In how many lines of the listing below does the word "grey" occur? Say only the number.
/---
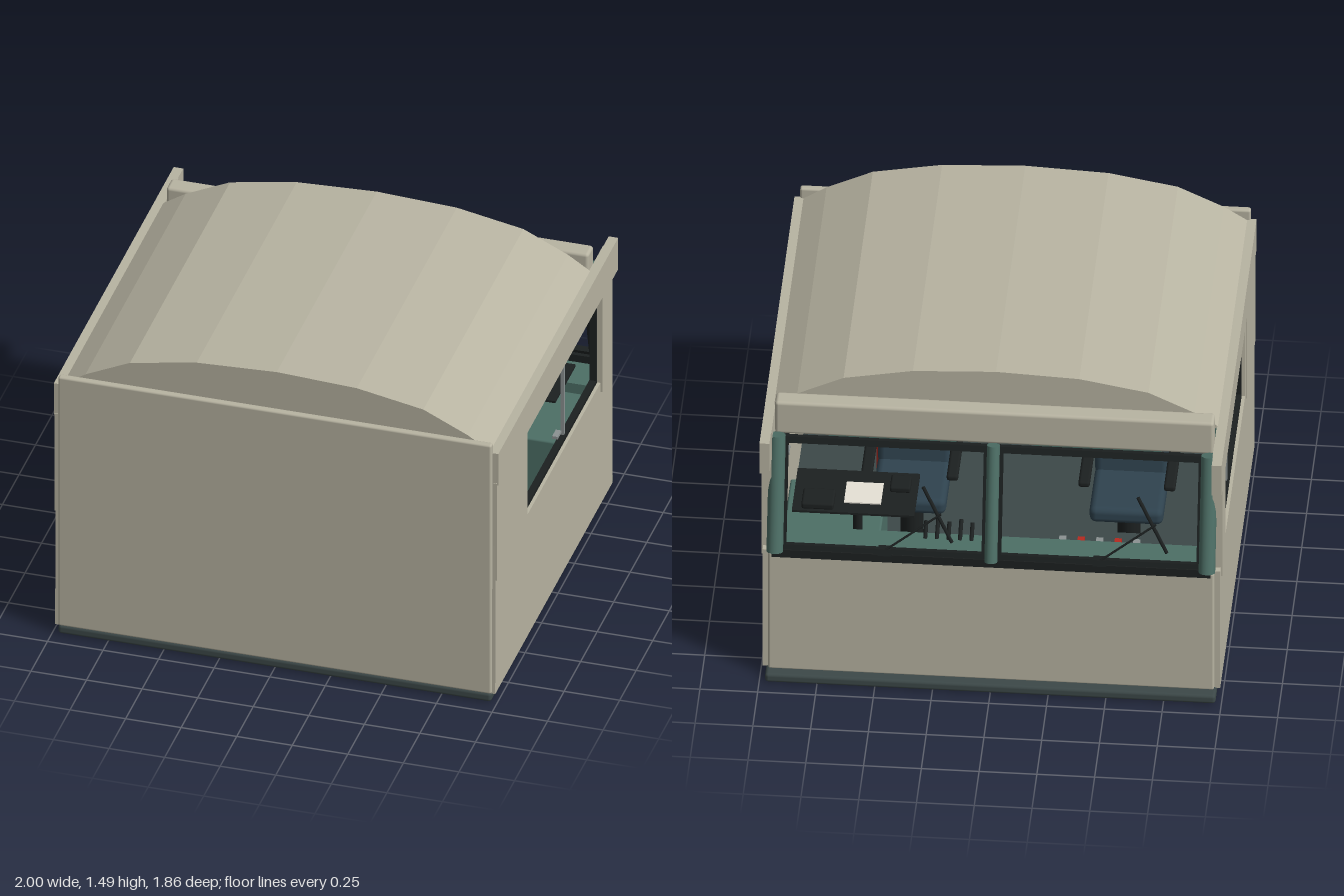
import * as THREE from 'three';
import { RoundedBoxGeometry } from 'three/addons/geometries/RoundedBoxGeometry.js';

const mat = (color, side = THREE.FrontSide) => new THREE.MeshStandardMaterial({ color, side });
const beige = mat(0xb8b4a2), teal = mat(0x4d6f66), dark = mat(0x1c2020), base = mat(0x3c4848);
const blue = mat(0x2f434f), grey = mat(0x8b9292), red = mat(0xb52a20), white = mat(0xe6e2d6), brown = mat(0x6b3d22);

export function createModel() {
  const root = new THREE.Group();

  const add = (name, geo, m, parent = root) => {
    const mesh = new THREE.Mesh(geo, m);
    mesh.name = name;
    parent.add(mesh);
    return mesh;
  };
  // box given by its minimum and maximum on each axis; r rounds the edges
  const box = (name, m, [x0, x1], [y0, y1], [z0, z1], parent = root, r = 0) => {
    const s = [x1 - x0, y1 - y0, z1 - z0];
    const mesh = add(name, r ? new RoundedBoxGeometry(...s, 2, r) : new THREE.BoxGeometry(...s), m, parent);
    mesh.position.set((x0 + x1) / 2, (y0 + y1) / 2, (z0 + z1) / 2);
    return mesh;
  };
  // round bar between two points
  const rod = (name, m, a, b, r, parent = root, sides = 12) => {
    const p = new THREE.Vector3(...a), q = new THREE.Vector3(...b);
    const mesh = add(name, new THREE.CylinderGeometry(r, r, p.distanceTo(q), sides), m, parent);
    mesh.position.copy(p).add(q).multiplyScalar(0.5);
    mesh.quaternion.setFromUnitVectors(new THREE.Vector3(0, 1, 0), q.sub(p).normalize());
    return mesh;
  };
  const polygon = pts => new THREE.Shape(pts.map(p => new THREE.Vector2(...p)));
  const extrude = (shape, depth) => new THREE.ExtrudeGeometry(shape, { depth, bevelEnabled: false });

  // base, rear and front walls
  box('basePlate', base, [-0.975, 0.975], [0, 0.045], [-0.93, 0.93], root, 0.015);
  box('underside', dark, [-0.96, 0.96], [-0.001, 0.01], [-0.915, 0.915]);
  box('floor', base, [-0.955, 0.955], [0.04, 0.055], [-0.86, 0.9]);
  box('rearWall', beige, [-0.975, 0.975], [0.04, 1.31], [0.895, 0.928], root, 0.01);
  box('frontWall', beige, [-0.965, 0.965], [0.04, 0.66], [-0.882, -0.85], root, 0.01);
  box('frontSill', dark, [-0.95, 0.95], [0.64, 0.68], [-0.885, -0.83]);

  // side walls with their window openings, mirrored
  for (const s of [-1, 1]) {
    const side = new THREE.Group();
    side.name = s > 0 ? 'leftSide' : 'rightSide';
    root.add(side);
    const X = (a, b) => (s > 0 ? [a, b] : [-b, -a]);
    // drawn in (-z, y), then turned to stand along z
    const wall = polygon([[-0.918, 0.04], [0.86, 0.04], [0.86, 0.66], [0.83, 0.66], [0.83, 1.26], [-0.905, 1.26]]);
    wall.holes.push(new THREE.Path([[-0.43, 0.66], [-0.43, 1.1], [0.675, 1.1], [0.675, 0.66]].map(p => new THREE.Vector2(...p))));
    const panel = add('sideWall', extrude(wall, 0.035), beige, side);
    panel.rotation.y = Math.PI / 2;
    panel.position.x = s > 0 ? 0.955 : -0.99;
    box('windowHeader', beige, X(0.957, 1), [1.1, 1.26], [-0.91, 0.905], side);
    box('cornerPost', beige, X(0.957, 0.998), [0.615, 1.11], [-0.83, -0.675], side);
    box('rearSidePanel', beige, X(0.98, 0.995), [0.615, 1.11], [0.475, 0.91], side);
    // dark window frame, divider and handle
    box('windowFrameBottom', dark, X(0.945, 0.975), [0.655, 0.677], [-0.675, 0.43], side);
    box('windowFrameTop', dark, X(0.945, 0.97), [1.095, 1.115], [-0.675, 0.43], side);
    for (const z of [-0.667, 0.427]) box('windowFrameEnd', dark, X(0.945, 0.975), [0.66, 1.1], [z - 0.009, z + 0.009], side);
    box('windowDivider', grey, X(0.95, 0.966), [0.67, 1.1], [-0.217, -0.202], side);
    box('windowLatch', grey, X(0.93, 0.955), [0.687, 0.7], [-0.2, -0.145], side);
    rod('grabHandle', grey, [s * 0.93, 0.67, 0.44], [s * 0.93, 0.83, 0.44], 0.008, side);
  }

  // arched roof shell of flat facets
  const arch = [[0.96, 1.26], [0.86, 1.325], [0.66, 1.42], [0.36, 1.475], [0, 1.492]];
  const full = [...arch, ...arch.slice(0, -1).reverse().map(([x, y]) => [-x, y])];
  const inner = full.map(([x, y]) => [x * 0.975, y - 0.025]).reverse();
  add('roof', extrude(polygon([...full, ...inner]), 1.515), beige).position.z = -0.62;
  for (const z of [-0.615, 0.87]) {
    add('roofGable', extrude(polygon(full.map(([x, y]) => [x * 0.995, y - 0.004])), 0.02), beige).position.z = z;
  }
  box('windshieldHeader', beige, [-0.95, 0.95], [1.17, 1.337], [-0.71, -0.625], root, 0.015);

  // sloping windshield: pillars, frames and wipers
  const shield = new THREE.Group();
  shield.name = 'windshield';
  shield.position.set(0, 0.67, -0.868);
  shield.rotation.x = 0.26;
  root.add(shield);
  for (const x of [-0.935, 0, 0.935]) {
    const r = x ? 0.036 : 0.028;
    rod('windshieldPillar', teal, [x, 0, -0.025], [x, 0.54, -0.025], r, shield, 16);
  }
  for (const s of [-1, 1]) {
    const [a, b] = s > 0 ? [0.02, 0.91] : [-0.91, -0.02];
    box('paneFrameBottom', dark, [a, b], [0, 0.03], [-0.015, 0.015], shield);
    box('paneFrameTop', dark, [a, b], [0.5, 0.53], [-0.015, 0.015], shield);
    for (const x of [a, b - 0.022]) box('paneFrameSide', dark, [x, x + 0.022], [0, 0.53], [-0.015, 0.015], shield);
    const px = s > 0 ? 0.46 : -0.47;
    box('wiperMotor', dark, [px - 0.03, px + 0.03], [0.005, 0.035], [-0.035, 0.02], shield);
    rod('wiperArm', dark, [px, 0.03, -0.03], [px - 0.24, 0.21, -0.03], 0.005, shield, 8);
    rod('wiperBlade', dark, [px - 0.29, 0.08, -0.025], [px - 0.16, 0.33, -0.025], 0.008, shield, 8);
  }

  // dashboard and the driver's console
  box('dashboard', teal, [-0.94, 0.94], [0.56, 0.645], [-0.85, -0.66]);
  box('dashboardFront', base, [-0.94, 0.94], [0.055, 0.56], [-0.85, -0.72]);
  box('console', teal, [0.5, 0.92], [0.055, 0.6], [-0.66, -0.25], root, 0.01);
  box('assistantConsole', base, [-0.92, -0.2], [0.3, 0.58], [-0.72, -0.5]);
  for (let i = 0; i < 5; i++) {
    box('switch', i % 2 ? red : grey, [-0.3 - i * 0.08, -0.27 - i * 0.08], [0.58, 0.6], [-0.6, -0.57]);
    rod('lever', dark, [0.1 + i * 0.05, 0.64, -0.7], [0.1 + i * 0.05, 0.695, -0.64 + 0.02 * (i % 2)], 0.009, root, 8);
  }
  box('tableTop', dark, [0.35, 0.88], [0.728, 0.738], [-0.67, -0.36]);
  box('tableEdge', brown, [0.36, 0.87], [0.722, 0.728], [-0.66, -0.4]);
  rod('tableLeg', dark, [0.6, 0.58, -0.6], [0.6, 0.73, -0.6], 0.02);
  box('paper', white, [0.5, 0.66], [0.738, 0.744], [-0.6, -0.45]);
  box('deskInstrument', dark, [0.7, 0.84], [0.738, 0.77], [-0.66, -0.54], root, 0.01);
  box('deskBox', dark, [0.38, 0.47], [0.738, 0.768], [-0.51, -0.41], root, 0.01);

  // two seats
  for (const x of [-0.52, 0.42]) {
    const seat = new THREE.Group();
    seat.name = 'seat';
    seat.position.set(x, 0, 0.05);
    root.add(seat);
    rod('seatPost', dark, [0, 0.055, 0], [0, 0.36, 0], 0.05, seat);
    box('seatCushion', blue, [-0.16, 0.16], [0.34, 0.42], [-0.17, 0.17], seat, 0.03);
    const back = box('seatBack', blue, [-0.16, 0.16], [0.38, 0.645], [0.13, 0.2], seat, 0.03);
    back.rotation.x = 0.1;
    for (const s of [-1, 1]) {
      box('armRest', dark, [s * 0.185 - 0.025, s * 0.185 + 0.025], [0.5, 0.53], [-0.13, 0.15], seat, 0.012);
    }
  }

  // rear of the cab
  box('rearDoor', teal, [-0.85, -0.4], [0.06, 1.2], [0.88, 0.896]);
  rod('doorHandle', grey, [-0.45, 0.5, 0.87], [-0.45, 0.65, 0.87], 0.01);
  rod('extinguisher', red, [0.57, 0.055, 0.6], [0.57, 0.32, 0.6], 0.05, root, 16);
  rod('extinguisherValve', dark, [0.57, 0.32, 0.6], [0.57, 0.37, 0.6], 0.02);

  // ceiling fittings: light, sun visors and fans
  box('ceilingLight', grey, [-0.06, 0.06], [1.43, 1.47], [-0.22, 0.22]);
  box('ceilingLightPanel', white, [-0.035, 0.035], [1.425, 1.44], [-0.18, 0.18]);
  for (const s of [-1, 1]) {
    rod('sunVisor', teal, [s * 0.17, 1.14, -0.64], [s * 0.72, 1.14, -0.64], 0.022);
    const fan = new THREE.Group();
    fan.name = 'fan';
    fan.position.set(s * 0.65, 1.19, -0.22);
    root.add(fan);
    for (const r of [0.1, 0.065, 0.03]) add('fanGuardRing', new THREE.TorusGeometry(r, 0.005, 6, 24), dark, fan);
    for (let i = 0; i < 6; i++) {
      const a = (i * Math.PI) / 6, c = Math.cos(a) * 0.1, d = Math.sin(a) * 0.1;
      rod('fanGuardSpoke', dark, [-c, -d, 0], [c, d, 0], 0.004, fan, 6);
    }
    rod('fanMotor', dark, [0, 0, 0], [0, 0, 0.08], 0.03, fan);
    rod('fanBracket', dark, [0, 0, 0.06], [0, 0.21, 0.06], 0.01, fan);
  }
  return root;
}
\---
» **Written answer**: 7